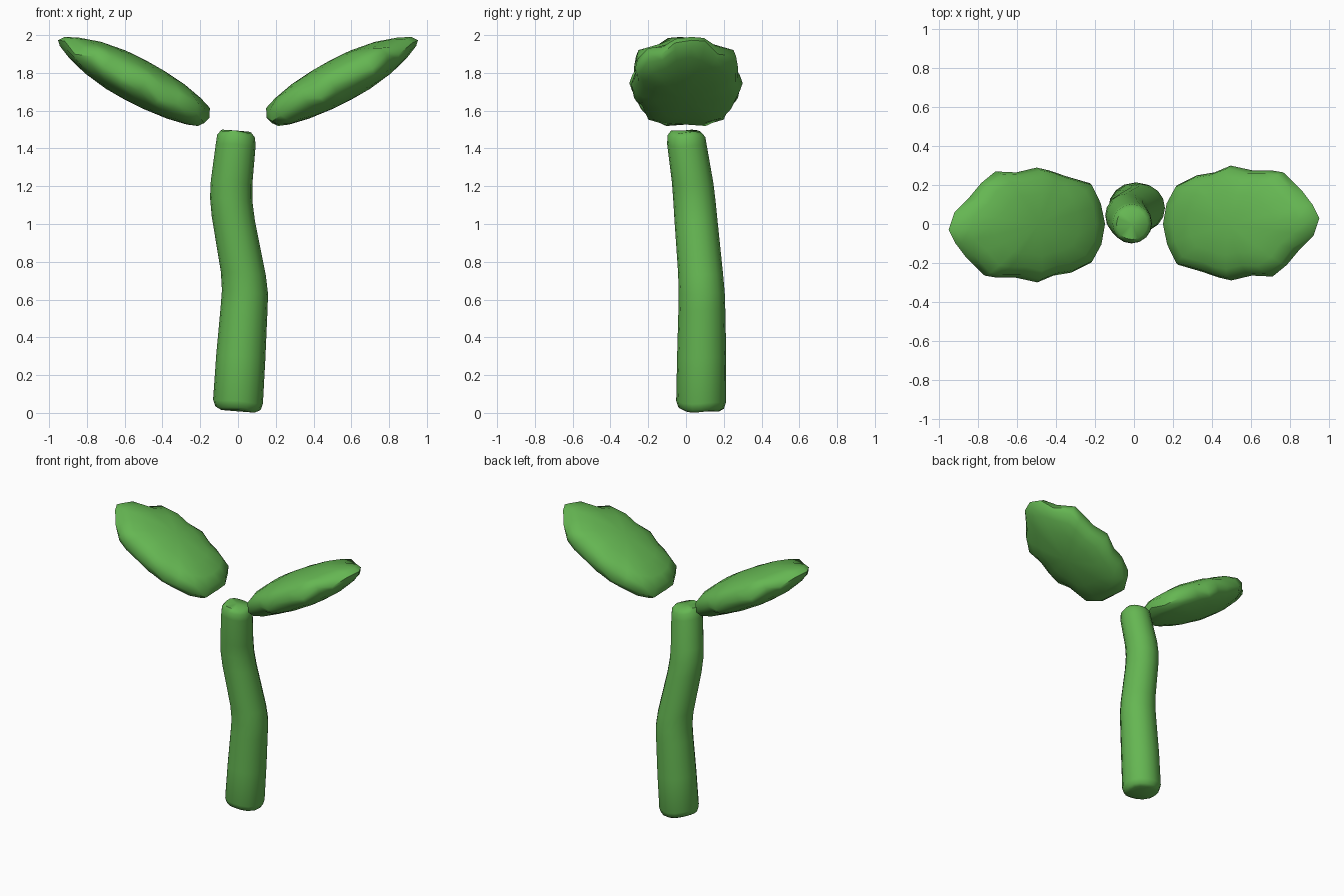
import bpy, bmesh
from math import sin, cos, pi, radians
from mathutils import Vector, Matrix

cube = bpy.data.objects.get("Cube")
if cube:
    bpy.data.objects.remove(cube, do_unlink=True)

green = bpy.data.materials.new("leaf green")
green.use_nodes = True
COLOUR = (0.13, 0.47, 0.085, 1)
green.diffuse_color = COLOUR
green.node_tree.nodes["Principled BSDF"].inputs["Base Color"].default_value = COLOUR


def loft(name, rings, caps=None):
    """Skin a list of closed rings; caps are the two end points."""
    bm = bmesh.new()
    loops = [[bm.verts.new(p) for p in ring] for ring in rings]
    n = len(loops[0])
    for a, b in zip(loops, loops[1:]):
        for i in range(n):
            j = (i + 1) % n
            bm.faces.new((a[i], a[j], b[j], b[i]))
    for loop, point in zip((loops[0], loops[-1]), caps):
        tip = bm.verts.new(point)
        for i in range(n):
            bm.faces.new((loop[i], loop[(i + 1) % n], tip))
    bmesh.ops.recalc_face_normals(bm, faces=bm.faces)
    mesh = bpy.data.meshes.new(name)
    bm.to_mesh(mesh)
    bm.free()
    mesh.materials.append(green)
    obj = bpy.data.objects.new(name, mesh)
    bpy.context.collection.objects.link(obj)
    bpy.ops.object.select_all(action='DESELECT')
    obj.select_set(True)
    bpy.context.view_layer.objects.active = obj
    bpy.ops.object.shade_smooth_by_angle(angle=radians(50))
    return obj


# Stem: x, y, z and radius along the bent stalk, with rounded ends
stalk = [(0, .08, .012, .095), (0, .08, .025, .12), (0, .08, .06, .132),
         (.015, .083, .3, .13), (.032, .084, .55, .124), (.037, .083, .64, .122),
         (.028, .077, .74, .119), (-.025, .052, 1.03, .114), (-.036, .044, 1.13, .112),
         (-.034, .035, 1.22, .11), (-.012, .005, 1.42, .105),
         (-.01, .002, 1.465, .1), (-.01, 0, 1.49, .08)]
SIDES = 16
stem_rings = []
for x, y, z, r in stalk:
    ring = []
    for i in range(SIDES):
        a = 2 * pi * i / SIDES
        # The cut ends lean slightly and are a little uneven
        lean = -.08 * r * cos(a) + .004 * sin(3 * a)
        ring.append(Vector((x + r * cos(a), y + r * sin(a), z + lean)))
    stem_rings.append(ring)
loft("stem", stem_rings, ((0, .08, .008), (-.01, 0, 1.495)))

# Leaf: wavy outline seen from above, domed on both faces
outline = [(.95, .03), (.92, .1), (.85, .17), (.77, .265), (.7, .275), (.6, .275),
           (.5, .3), (.4, .265), (.32, .25), (.22, .2), (.165, .11), (.155, 0),
           (.17, -.11), (.22, -.21), (.35, -.245), (.42, -.275), (.5, -.29),
           (.6, -.265), (.7, -.27), (.79, -.21), (.84, -.13), (.92, -.06)]
MID_X, MID_Z, TILT = .545, 1.763, radians(28)
# Size of each ring and its height, from the upper dome to the lower one
dome = [(.25, .115), (.55, .102), (.8, .078), (.95, .045), (1, -.012),
        (.95, -.05), (.8, -.08), (.55, -.102), (.25, -.115)]
leaf_rings = []
for size, height in dome:
    ring = []
    for i, (x, y) in enumerate(outline):
        u = (x - MID_X) / cos(TILT) * size
        thin = 1 - .5 * max(0, u / .46) ** 3
        ruffle = .02 * sin(i * 2.4) * max(0, size - .9) * 10
        ring.append(Vector((u, y * size, height * thin + ruffle)))
    leaf_rings.append(ring)

# The second leaf is the first one turned half way round the stem
for name, turn in (("leaf_left", 0), ("leaf_right", pi)):
    leaf = loft(name, leaf_rings, ((0, 0, .118), (0, 0, -.118)))
    leaf.matrix_world = (Matrix.Rotation(turn, 4, 'Z')
                         @ Matrix.Translation((MID_X, 0, MID_Z))
                         @ Matrix.Rotation(-TILT, 4, 'Y'))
◆ ◆ ◆ ◆ ◆ ◆ ◆
=== What is expected ===
Display every line of the listing that contains the string "ruffle".

=== Answer section ===
        ruffle = .02 * sin(i * 2.4) * max(0, size - .9) * 10
        ring.append(Vector((u, y * size, height * thin + ruffle)))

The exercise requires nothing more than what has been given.